Medical school is a melting pot of passions and intellect. Therefore, I was surprised when it was here that I felt, for the first time, alone in my interests. I had fallen in love with the idea of using social media as a health care tool for both patients and providers. However, this concept is still in its infancy. With colleagues dedicated to so many different projects, it was difficult to convince them to join a movement that is still finding its place in medicine. Additionally, many of us are wary of putting our professional reputations at risk before they even have a chance to form. Statements made on social media in the heat of the moment can come back years later in haunting ways. A poorly thought out or timed tweet can become viral in minutes.
While I found this discouraging, the very platform I was trying to promote provided me with relief. On Twitter, I could find the conversations I craved with a simple #hashtag filter. Even when I didn’t know what I was looking for, I asked questions, and a simple like reminded me that I was not alone in my questioning. I followed mentors I admired, shaping my newsfeed into a flow of articles I cared about. Through them I learned of other hashtags and “mentors” I could follow. The quotations only indicate that most of these mentors probably are unaware of how they are influencing my personal career decisions and growth.
I happily grew into my lurker position and reached out of it occasionally. I learned about conference hashtags and was instantaneously given highlights from sessions occurring across the nation. It was easy asking clarification questions on Twitter knowing that people could respond in their own time. I enjoyed the false sense of security an online platform gives sometimes shy people like me. A few months ago, I participated in a tweetchat: #hcsm (healthcare social media). The interactions inspired me to break out of my comfort zone and directly message social media guru @DanamLewis, who founded the open source artificial pancreas system movement #OpenAPS. She agreed to speak for our Healthcare Innovations and Technology Student Interest Group, which is devoted to sharing news about improved patient care through the use of technology. It was the most attended event all year.
I currently hover in my personal bubble as a medical student on Twitter. I turn to it for information from trusted sources and am often pleasantly surprised by the interactions I have. While I tend to overthink social interactions with those above me on the medical hierarchy, the constant flow of tweets coming in from around the world allows me to let go of the expectations that I should get a response. Additionally, there is no obligation to post. I can use Twitter for as much or as little as I want, and it has been this versatility in usage that has convinced me of its invaluableness as a tool for the modern medical student.
I wrote this post with the guidance of both mentors and “mentors.” I look forward to the day when all medical students feel comfortable enough to add Twitter to their medical school toolkit. For all those who agree or disagree, I am putting out a call to action.

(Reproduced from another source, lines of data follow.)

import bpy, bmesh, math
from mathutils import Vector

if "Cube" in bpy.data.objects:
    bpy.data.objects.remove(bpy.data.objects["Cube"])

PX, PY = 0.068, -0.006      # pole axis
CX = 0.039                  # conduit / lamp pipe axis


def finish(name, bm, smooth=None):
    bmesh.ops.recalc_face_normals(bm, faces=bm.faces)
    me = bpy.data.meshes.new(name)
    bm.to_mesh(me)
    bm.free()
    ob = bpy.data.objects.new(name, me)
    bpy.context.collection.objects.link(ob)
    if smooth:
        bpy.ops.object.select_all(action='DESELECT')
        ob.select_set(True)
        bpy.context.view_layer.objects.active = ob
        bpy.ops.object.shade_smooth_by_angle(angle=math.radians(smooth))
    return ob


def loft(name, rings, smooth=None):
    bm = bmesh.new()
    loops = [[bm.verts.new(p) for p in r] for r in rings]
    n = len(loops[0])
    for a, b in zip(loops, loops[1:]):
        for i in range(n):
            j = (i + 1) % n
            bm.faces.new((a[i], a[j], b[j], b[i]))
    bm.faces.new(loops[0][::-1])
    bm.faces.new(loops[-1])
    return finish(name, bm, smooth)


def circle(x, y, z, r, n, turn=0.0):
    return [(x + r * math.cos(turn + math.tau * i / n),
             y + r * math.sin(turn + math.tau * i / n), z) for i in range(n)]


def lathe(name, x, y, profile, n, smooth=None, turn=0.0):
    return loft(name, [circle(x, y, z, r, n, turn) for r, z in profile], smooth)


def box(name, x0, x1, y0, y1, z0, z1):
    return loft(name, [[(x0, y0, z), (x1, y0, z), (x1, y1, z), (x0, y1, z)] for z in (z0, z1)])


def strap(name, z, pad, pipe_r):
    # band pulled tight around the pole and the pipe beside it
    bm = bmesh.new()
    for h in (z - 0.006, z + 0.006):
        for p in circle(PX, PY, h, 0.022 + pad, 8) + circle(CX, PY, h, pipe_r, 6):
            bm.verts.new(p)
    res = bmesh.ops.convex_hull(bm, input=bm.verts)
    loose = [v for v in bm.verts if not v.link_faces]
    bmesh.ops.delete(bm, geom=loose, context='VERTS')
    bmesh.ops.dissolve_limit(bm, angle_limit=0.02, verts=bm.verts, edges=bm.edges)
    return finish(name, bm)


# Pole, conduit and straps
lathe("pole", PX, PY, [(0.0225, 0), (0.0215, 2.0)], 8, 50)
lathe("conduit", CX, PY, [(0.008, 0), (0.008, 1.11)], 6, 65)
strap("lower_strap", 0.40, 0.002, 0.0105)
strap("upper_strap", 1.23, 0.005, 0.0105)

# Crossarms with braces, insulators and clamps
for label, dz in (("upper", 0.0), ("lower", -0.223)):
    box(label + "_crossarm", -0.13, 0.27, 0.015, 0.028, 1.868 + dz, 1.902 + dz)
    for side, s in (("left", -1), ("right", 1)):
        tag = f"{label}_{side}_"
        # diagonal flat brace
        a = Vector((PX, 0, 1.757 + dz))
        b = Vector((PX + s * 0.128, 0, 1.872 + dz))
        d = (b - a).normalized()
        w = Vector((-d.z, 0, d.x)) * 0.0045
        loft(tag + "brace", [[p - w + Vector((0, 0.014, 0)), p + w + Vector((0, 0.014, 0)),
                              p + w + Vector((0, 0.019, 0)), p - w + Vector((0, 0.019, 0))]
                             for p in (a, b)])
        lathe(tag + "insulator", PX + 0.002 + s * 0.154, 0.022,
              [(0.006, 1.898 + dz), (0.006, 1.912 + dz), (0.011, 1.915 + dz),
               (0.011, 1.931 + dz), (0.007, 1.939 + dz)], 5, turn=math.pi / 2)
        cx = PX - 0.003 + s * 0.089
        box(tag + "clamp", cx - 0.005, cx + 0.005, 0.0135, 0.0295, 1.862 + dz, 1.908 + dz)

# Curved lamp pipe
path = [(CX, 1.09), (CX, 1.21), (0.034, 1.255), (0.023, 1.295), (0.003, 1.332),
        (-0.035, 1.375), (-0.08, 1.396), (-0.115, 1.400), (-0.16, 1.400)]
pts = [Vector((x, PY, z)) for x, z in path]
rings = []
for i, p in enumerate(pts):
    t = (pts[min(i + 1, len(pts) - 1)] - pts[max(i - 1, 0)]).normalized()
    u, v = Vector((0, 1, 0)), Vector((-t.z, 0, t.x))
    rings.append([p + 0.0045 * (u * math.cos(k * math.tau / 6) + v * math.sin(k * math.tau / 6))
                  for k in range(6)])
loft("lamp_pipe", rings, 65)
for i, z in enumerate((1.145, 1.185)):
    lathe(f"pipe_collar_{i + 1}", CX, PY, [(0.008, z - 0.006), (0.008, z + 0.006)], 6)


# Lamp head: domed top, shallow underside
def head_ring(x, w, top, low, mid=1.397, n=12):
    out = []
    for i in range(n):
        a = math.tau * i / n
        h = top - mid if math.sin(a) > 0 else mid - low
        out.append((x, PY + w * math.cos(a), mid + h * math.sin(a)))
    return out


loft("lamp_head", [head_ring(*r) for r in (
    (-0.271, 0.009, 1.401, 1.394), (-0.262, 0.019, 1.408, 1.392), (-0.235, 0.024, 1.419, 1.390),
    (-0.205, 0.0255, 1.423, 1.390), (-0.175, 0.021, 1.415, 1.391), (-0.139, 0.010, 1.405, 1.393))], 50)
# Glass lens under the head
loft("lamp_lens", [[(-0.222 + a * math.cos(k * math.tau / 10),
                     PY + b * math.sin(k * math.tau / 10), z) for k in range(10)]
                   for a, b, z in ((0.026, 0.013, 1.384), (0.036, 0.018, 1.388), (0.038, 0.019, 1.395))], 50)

A few peers and I who turn to social media for different reasons are coming together to formulate Twitter Guidelines, written by and for medical students. Guidelines for using Twitter as a medical educator, for example, already exist. If you have any experiences that would help us in our efforts, we would love to hear from you. You can email us at firstname.lastname@example.org or find me on Twitter @lamvivianw!
By: Vivian Lam, medical student, Virginia Commonwealth University
Micieli A, Frank JR, Jalali A. A medical educator’s guide to #MedEd. Acad Med. 2015;90:1176. doi: 10.1097/ACM.0000000000000776